Federated Farmers (among others) have been highly critical of the science used to measure and calculate nutrient discharges from farms and, in particular, use of the Overseer model. Originally designed to assess fertiliser requirements and nutrient flows around farm systems, Overseer is now in its 6th version, and being utilised in a much broader way.

In addition to a wider range of farm types and systems, Overseer is now being used by many regional councils (including Horizons) as the primary tool for calculating nutrient runoff. However, there are many variables that affect the amount of nitrogen a farm system leaches and, depending on the adequacy of the information being inputted, Overseer can give differences in leaching losses of ±20%.[4] 

This level of potential inaccuracy could represent issues going forward, especially in terms of enforcement of nutrient limits. If a farmer is prosecuted for exceeding nutrient allowances, it could be difficult to prove given the significant variability seen in Overseer results.


What will the decision mean in practice?

The One Plan reflects the move towards catchment-based water management that seeks to manage the effects of all land uses and activities within that catchment. The One Plan has already been a source of guidance for other regional councils around New Zealand.
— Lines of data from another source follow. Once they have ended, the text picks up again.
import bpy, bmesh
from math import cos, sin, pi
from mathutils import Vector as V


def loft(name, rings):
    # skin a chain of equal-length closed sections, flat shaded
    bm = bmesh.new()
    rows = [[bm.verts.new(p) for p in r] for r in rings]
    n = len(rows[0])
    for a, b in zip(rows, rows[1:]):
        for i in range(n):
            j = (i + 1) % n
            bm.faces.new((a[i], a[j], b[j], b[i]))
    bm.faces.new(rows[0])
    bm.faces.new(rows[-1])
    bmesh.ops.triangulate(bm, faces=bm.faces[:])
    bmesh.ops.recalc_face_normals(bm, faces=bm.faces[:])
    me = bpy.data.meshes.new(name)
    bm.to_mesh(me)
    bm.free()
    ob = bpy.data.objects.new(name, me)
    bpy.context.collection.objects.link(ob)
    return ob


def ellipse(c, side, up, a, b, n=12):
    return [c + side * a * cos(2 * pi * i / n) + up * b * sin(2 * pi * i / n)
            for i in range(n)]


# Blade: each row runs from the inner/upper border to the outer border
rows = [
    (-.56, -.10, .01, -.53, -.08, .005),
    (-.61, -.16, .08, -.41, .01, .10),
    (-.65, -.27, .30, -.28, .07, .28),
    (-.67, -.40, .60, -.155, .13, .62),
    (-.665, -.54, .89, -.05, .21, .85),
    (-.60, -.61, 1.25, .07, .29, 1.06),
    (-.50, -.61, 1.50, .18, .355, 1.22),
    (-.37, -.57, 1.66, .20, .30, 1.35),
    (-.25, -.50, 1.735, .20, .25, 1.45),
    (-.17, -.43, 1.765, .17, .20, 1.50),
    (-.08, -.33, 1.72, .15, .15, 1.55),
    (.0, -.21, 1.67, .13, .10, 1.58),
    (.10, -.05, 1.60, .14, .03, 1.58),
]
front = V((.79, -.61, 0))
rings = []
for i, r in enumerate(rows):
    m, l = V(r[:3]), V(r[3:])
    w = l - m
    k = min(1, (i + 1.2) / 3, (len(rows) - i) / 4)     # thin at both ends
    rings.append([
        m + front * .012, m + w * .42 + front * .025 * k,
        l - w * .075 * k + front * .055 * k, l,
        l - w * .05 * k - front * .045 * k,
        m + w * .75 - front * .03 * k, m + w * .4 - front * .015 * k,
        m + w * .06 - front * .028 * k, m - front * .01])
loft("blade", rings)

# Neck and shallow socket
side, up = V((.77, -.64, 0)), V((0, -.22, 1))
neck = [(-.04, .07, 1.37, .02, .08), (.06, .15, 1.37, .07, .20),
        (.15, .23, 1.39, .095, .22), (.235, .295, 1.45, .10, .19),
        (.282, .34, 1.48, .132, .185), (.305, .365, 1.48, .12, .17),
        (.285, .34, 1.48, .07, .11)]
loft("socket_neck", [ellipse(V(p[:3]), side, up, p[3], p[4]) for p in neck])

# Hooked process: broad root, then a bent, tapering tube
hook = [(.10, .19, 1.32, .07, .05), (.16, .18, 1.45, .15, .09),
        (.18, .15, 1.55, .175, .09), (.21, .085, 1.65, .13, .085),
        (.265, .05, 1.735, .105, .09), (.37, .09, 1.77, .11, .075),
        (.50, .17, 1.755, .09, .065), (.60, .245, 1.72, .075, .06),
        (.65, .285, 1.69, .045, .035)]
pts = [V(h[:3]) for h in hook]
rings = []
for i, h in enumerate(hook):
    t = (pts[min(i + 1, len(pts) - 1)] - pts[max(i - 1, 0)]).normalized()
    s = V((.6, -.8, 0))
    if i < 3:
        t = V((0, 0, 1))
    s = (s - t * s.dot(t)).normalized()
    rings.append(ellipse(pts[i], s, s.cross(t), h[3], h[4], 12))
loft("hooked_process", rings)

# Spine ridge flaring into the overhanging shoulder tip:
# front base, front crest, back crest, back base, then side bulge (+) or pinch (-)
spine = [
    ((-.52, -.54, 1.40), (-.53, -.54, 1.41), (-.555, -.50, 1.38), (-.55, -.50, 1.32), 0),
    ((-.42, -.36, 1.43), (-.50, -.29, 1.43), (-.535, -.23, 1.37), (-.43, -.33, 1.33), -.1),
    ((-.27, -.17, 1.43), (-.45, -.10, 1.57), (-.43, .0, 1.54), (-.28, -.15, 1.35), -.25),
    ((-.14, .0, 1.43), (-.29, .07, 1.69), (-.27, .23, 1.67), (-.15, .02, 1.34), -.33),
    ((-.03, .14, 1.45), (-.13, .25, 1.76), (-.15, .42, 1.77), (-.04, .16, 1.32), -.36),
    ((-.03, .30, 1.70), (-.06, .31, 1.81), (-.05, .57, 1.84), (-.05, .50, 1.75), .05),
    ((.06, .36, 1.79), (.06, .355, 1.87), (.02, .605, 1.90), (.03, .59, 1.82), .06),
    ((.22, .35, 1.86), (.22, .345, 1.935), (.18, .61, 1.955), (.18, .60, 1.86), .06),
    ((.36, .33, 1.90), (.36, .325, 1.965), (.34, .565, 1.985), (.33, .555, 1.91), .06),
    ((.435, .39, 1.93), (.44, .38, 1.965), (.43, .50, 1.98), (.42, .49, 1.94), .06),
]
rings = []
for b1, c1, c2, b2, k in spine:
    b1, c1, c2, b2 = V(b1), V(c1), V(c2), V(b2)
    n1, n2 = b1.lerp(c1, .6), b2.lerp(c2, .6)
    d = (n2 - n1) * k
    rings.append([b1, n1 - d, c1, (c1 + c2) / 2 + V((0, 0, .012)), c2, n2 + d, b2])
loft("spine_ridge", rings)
This can already been seen in other regional plans, such as the Canterbury Land and Water Regional Plan, which also seeks to manage nutrient discharges from agricultural activities by setting nutrient discharge limits.

The One Plan recognises the significant impact that nutrient discharges from agricultural activities can have on water quality and the growing scepticism that voluntary measures to mitigate nutrient discharges, whilst well intended, will not significantly reduce nutrient discharges without having measurable and enforceable standards in a regional plan.

However, whilst councils will have enforceable standards, the ease of enforcing those standards could be very difficult, given the potential for variability in results from the Overseer model. This has the potential to result in litigation, a result regional councils are seeking to avoid.

There is no doubt that compliance with the One Plan will increase the costs of agricultural activities for some operators in the region. However, many argue that this is no different from other businesses that discharge contaminants and require resource consents to do so, and is therefore just another cost of doing business.

We now await the High Court decision to see if the approach of the Environment Court is upheld.



[1] One Plan Decision Version: Part 5- Surface water quality- non-point source discharges [5-2].

[2] Ibid, at[5-7].

[3] Ibid, at[5-9].

[4] One Plan S42A Report- “Concerning Water Quality”, Dr Stewart Ledgard, at p4. 

 

 


 

Disclaimer: This is a brief sumamry for information purposes only and is not legal advice.

Posted on Wednesday 7th November, 2012 at 03:29 pm